* [WHAT TO PRODUCE]: Where the string "span" shows up in a line of the records, copy that line.

Data items:

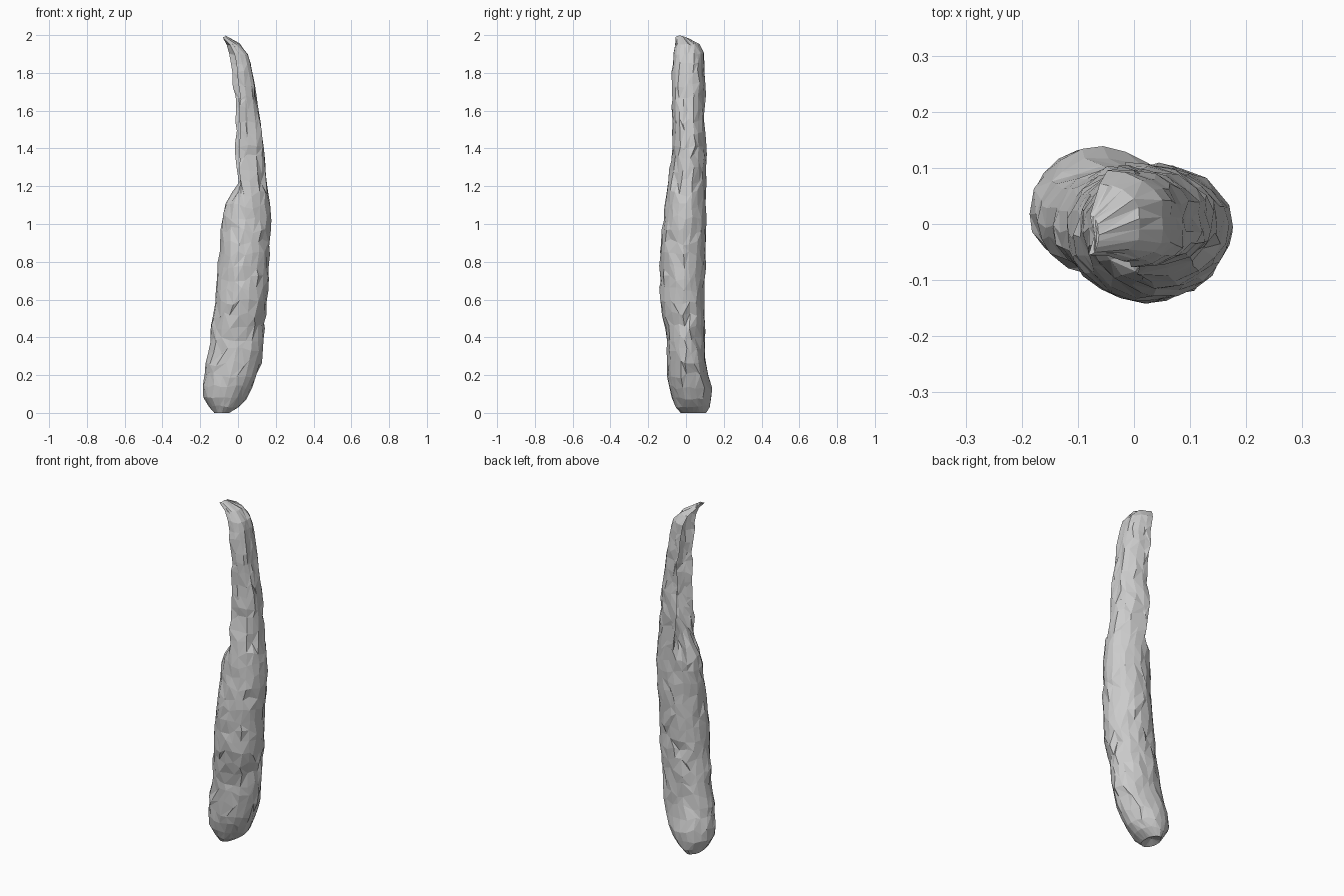
import bpy, bmesh, math, random

if "Cube" in bpy.data.objects:
    bpy.data.objects.remove(bpy.data.objects["Cube"])

random.seed(7)
SIDES = 20

# silhouettes: height, low edge, high edge
SIDE_X = [(0.0, -.125, -.045), (.03, -.15, 0), (.08, -.183, .042), (.13, -.185, .07),
          (.27, -.167, .125), (.4, -.147, .137), (.6, -.12, .156), (.8, -.102, .162),
          (1.0, -.085, .176), (1.1, -.08, .17), (1.2, -.058, .155), (1.35, -.036, .138),
          (1.5, -.022, .127), (1.65, -.017, .095), (1.75, -.03, .085), (1.85, -.038, .066),
          (1.9, -.05, .05), (1.95, -.062, .008), (2.0, -.08, -.062)]
SIDE_Y = [(0.0, -.03, .105), (.05, -.068, .133), (.13, -.092, .136), (.25, -.1, .106),
          (.4, -.1, .1), (.6, -.137, .1), (.85, -.14, .105), (1.0, -.122, .105),
          (1.2, -.1, .106), (1.35, -.075, .11), (1.55, -.071, .102), (1.75, -.075, .1),
          (1.9, -.066, .095), (1.95, -.056, .072), (2.0, -.055, .015)]


def span(table, z):
    for a, b in zip(table, table[1:]):
        if z <= b[0]:
            t = (z - a[0]) / (b[0] - a[0])
            return a[1] + (b[1] - a[1]) * t, a[2] + (b[2] - a[2]) * t
    return table[-1][1:]


def section(z, noise):
    x0, x1 = span(SIDE_X, z)
    y0, y1 = span(SIDE_Y, z)
    g = min(1, max(0, (z - 1.02) / .45))
    g = g * g * (3 - 2 * g)
    ring = []
    for i in range(SIDES):
        a = 2 * math.pi * i / SIDES + random.uniform(-.07, .07) * noise
        c, s = math.cos(a), math.sin(a)
        # solid lower body blends into a hollow crescent open towards -x
        full = (x0 + x1) / 2 + (x1 - x0) / 2 * c
        shell = x0 + (x1 - x0) * (c if c > 0 else -.72 * c)
        shell += .03 * (1 - s) / 2 * (1 if z < 1.9 else (2 - z) * 10)
        shell = min(shell, x1)
        x = full * (1 - g) + shell * g
        y = (y0 + y1) / 2 + (y1 - y0) / 2 * s
        k = .005 * noise
        dz = 0 if z in (0, 2) else random.uniform(-.018, .018) * noise
        if z == 2:
            dz = -.012 * abs(s + .3) + random.uniform(-.004, 0)
        if z < .2:
            dz -= .1 * (x + .06) * (z / .2)
        ring.append((x + random.uniform(-k, k), y + random.uniform(-k, k),
                     max(0, z + dz)))
    return ring


# husk body: lofted irregular rings
heights = [0, .035, .08, .135] + [.2 + .064 * i for i in range(26)] + [1.85, 1.9, 1.95, 2.0]
bm = bmesh.new()
rings = []
for z in heights:
    noise = .35 if z < .1 or z > 1.8 else 1
    rings.append([bm.verts.new(p) for p in section(z, noise)])
for lo, hi in zip(rings, rings[1:]):
    for i in range(SIDES):
        j = (i + 1) % SIDES
        a, b, c, d = lo[i], lo[j], hi[j], hi[i]
        if random.random() < .5:
            bm.faces.new((a, b, c))
            bm.faces.new((a, c, d))
        else:
            bm.faces.new((a, b, d))
            bm.faces.new((b, c, d))

# closed ends, with a shallow dimple below
for ring, lift in ((rings[0], .02), (rings[-1], 0)):
    mid = [sum(v.co[k] for v in ring) / SIDES for k in range(3)]
    mid[2] += lift
    centre = bm.verts.new(mid)
    for i in range(SIDES):
        bm.faces.new((ring[i], ring[(i + 1) % SIDES], centre))

# small torn creases and bumps on the skin
for _ in range(28):
    v = rings[random.randrange(6, 26)][random.randrange(SIDES)]
    f = random.choice((.9, .92, 1.04))
    v.co.x = .03 + (v.co.x - .03) * f
    v.co.y *= f

bmesh.ops.recalc_face_normals(bm, faces=bm.faces[:])
mesh = bpy.data.meshes.new("curved_husk")
bm.to_mesh(mesh)
bm.free()
bpy.context.collection.objects.link(bpy.data.objects.new("curved_husk", mesh))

* [ANSWER TO THIS EXERCISE]:
def span(table, z):
    x0, x1 = span(SIDE_X, z)
    y0, y1 = span(SIDE_Y, z)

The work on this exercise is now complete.